When we don’t want our animals to chew something up, we keep it out of reach. When we catch them doing something dangerous, we rush to their rescue and then make sure the dangerous thing can’t happen again. When they do something naughty, we correct them, as many times as it takes. We feed them what is healthy for them and restrict things they shouldn’t have. (Avocado could kill her; a lot of things are toxic for him, like raisins or tomatoes). We set them up so that they follow a natural rhythm of life every day, with plenty of time for rest, play, grooming, exercise, and affection. They enjoy simple things much more than we do, and that helps us feel like shower time or shoelaces are more interesting than we would otherwise notice.
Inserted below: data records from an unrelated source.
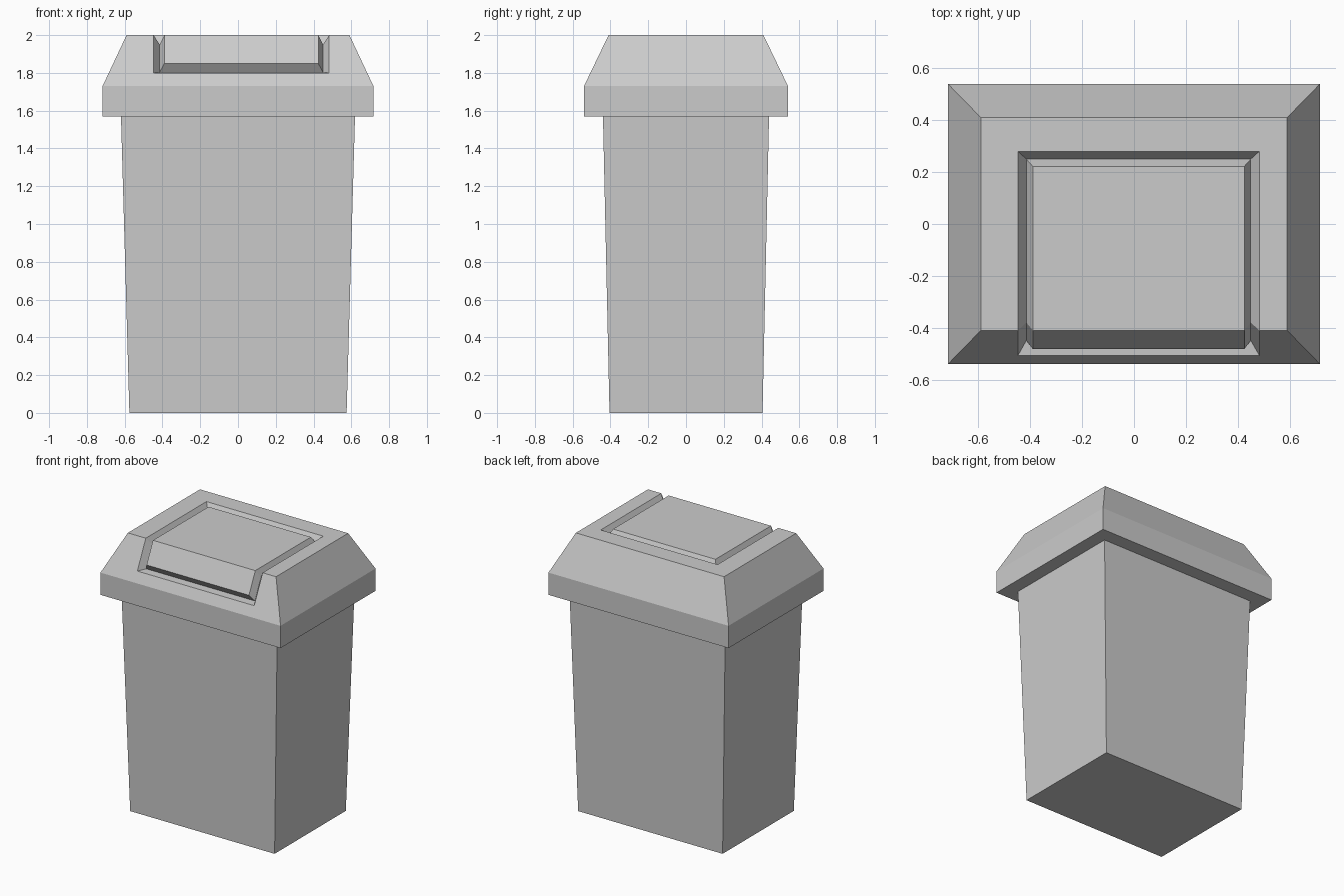
import bpy
import bmesh

cube = bpy.data.objects.get("Cube")
if cube:
    bpy.data.objects.remove(cube, do_unlink=True)

# One plain grey plastic
GREY = (0.6, 0.6, 0.6, 1.0)
plastic = bpy.data.materials.new("grey plastic")
plastic.diffuse_color = GREY
plastic.use_nodes = True
plastic.node_tree.nodes["Principled BSDF"].inputs["Base Color"].default_value = GREY

RIM_Z, SKIRT_Z, TOP_Z = 1.57, 1.73, 2.0
SKIRT_X, SKIRT_Y = 0.717, 0.54
TOP_X, TOP_Y = 0.59, 0.41


def rect(bm, hx, hy, z):
    """Centred rectangle: back left, back right, front right, front left in plan."""
    return [bm.verts.new((x, y, z)) for x, y in ((-hx, hy), (hx, hy), (hx, -hy), (-hx, -hy))]


def bridge(bm, a, b, skip=()):
    n = len(a)
    for i in range(n):
        if i not in skip:
            j = (i + 1) % n
            bm.faces.new((a[i], a[j], b[j], b[i]))


def finish(bm, name):
    bmesh.ops.recalc_face_normals(bm, faces=bm.faces[:])
    mesh = bpy.data.meshes.new(name)
    bm.to_mesh(mesh)
    bm.free()
    mesh.materials.append(plastic)
    obj = bpy.data.objects.new(name, mesh)
    bpy.context.collection.objects.link(obj)
    return obj


def slope_y(z):
    """Depth of the sloping lid front at height z."""
    return -SKIRT_Y + (SKIRT_Y - TOP_Y) * (z - SKIRT_Z) / (TOP_Z - SKIRT_Z)


def flap_ring(bm, x0, x1, back, bend, top, front, low):
    """Loop that runs over the lid top and folds down its front."""
    points = ((x0, back, top), (x1, back, top), (x1, bend, top),
              (x1, front, low), (x0, front, low), (x0, bend, top))
    return [bm.verts.new(p) for p in points]


# Tapered bin body
bm = bmesh.new()
base = rect(bm, 0.575, 0.405, 0)
mouth = rect(bm, 0.62, 0.44, RIM_Z + 0.02)
bm.faces.new(base)
bm.faces.new(mouth)
bridge(bm, base, mouth)
finish(bm, "bin_body")

# Lid with skirt, sloping sides and a grooved swing flap
bm = bmesh.new()
rim = rect(bm, SKIRT_X, SKIRT_Y, RIM_Z)
skirt = rect(bm, SKIRT_X, SKIRT_Y, SKIRT_Z)
top = rect(bm, TOP_X, TOP_Y, TOP_Z)
bm.faces.new(rim)
bridge(bm, rim, skirt)
bridge(bm, skirt, top, skip=(2,))

outer = flap_ring(bm, -0.447, 0.483, 0.28, -TOP_Y, TOP_Z, slope_y(1.80), 1.80)
floor = flap_ring(bm, -0.415, 0.45, 0.25, -0.38, 1.95, -0.449, 1.803)
inner = flap_ring(bm, -0.39, 0.425, 0.222, -TOP_Y, TOP_Z, slope_y(1.85), 1.85)
bridge(bm, outer, floor)
bridge(bm, floor, inner)

# Flap panels
bm.faces.new((inner[0], inner[1], inner[2], inner[5]))
bm.faces.new((inner[5], inner[2], inner[3], inner[4]))

# Lid top and lid front around the flap
bm.faces.new((top[0], top[1], outer[1], outer[0]))
bm.faces.new((top[1], top[2], outer[2], outer[1]))
bm.faces.new((top[3], top[0], outer[0], outer[5]))
bm.faces.new((skirt[2], top[2], outer[2], outer[3]))
bm.faces.new((skirt[3], skirt[2], outer[3], outer[4]))
bm.faces.new((top[3], skirt[3], outer[4], outer[5]))
finish(bm, "swing_lid")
We have a lot to learn from animals. They never overthink anything. They both fulfill their complete agenda every day, from grooming to napping to shredding things to exercising, whether that means chasing one’s tail or hanging upside down and face-punching a bell. They seem reasonably satisfied to eat the same number of calories every day. They both place a high priority on cuddle time. They don’t keep clutter, they don’t over-pack, they don’t berate themselves for lacking willpower or motivation, they’re ready to go when it’s time to go somewhere. They have no body image issues, even though her wings are trimmed and his tail was docked in puppyhood. They both walk around shamelessly naked. They are utterly perfect, each in their own way, a clearly recognizable African Gray Parrot and a classic American Rat Terrier. They lead successful lives.
Perhaps it’s from training pets that I have developed a comfort level with using behavioral psychology on myself. It’s pretty easy and straightforward for me to adopt new habits. I recognize that I have an innate drive to do both positive and negative things, and that I have to incentivize the right impulses and repress the undesired ones. I can’t let my parrot destroy people’s earrings, I can’t let my dog chase the mailman, and I can’t let myself do things like procrastinating on my taxes. I have to respect my biological needs for sleep, water, and appropriate foods, because if I treated my pets as badly as I might treat myself, I’d be cited for animal abuse. I don’t expect my critters to learn new tricks on the first attempt, and I teach myself to do new things the same way: patiently, slowly, incrementally. The best trick I could ever learn is to love the way they do, fully and unconditionally.
I've been working with chronic disorganization, squalor, and hoarding for over 20 years. I'm also a marathon runner who was diagnosed with fibromyalgia and thyroid disease 17 years ago.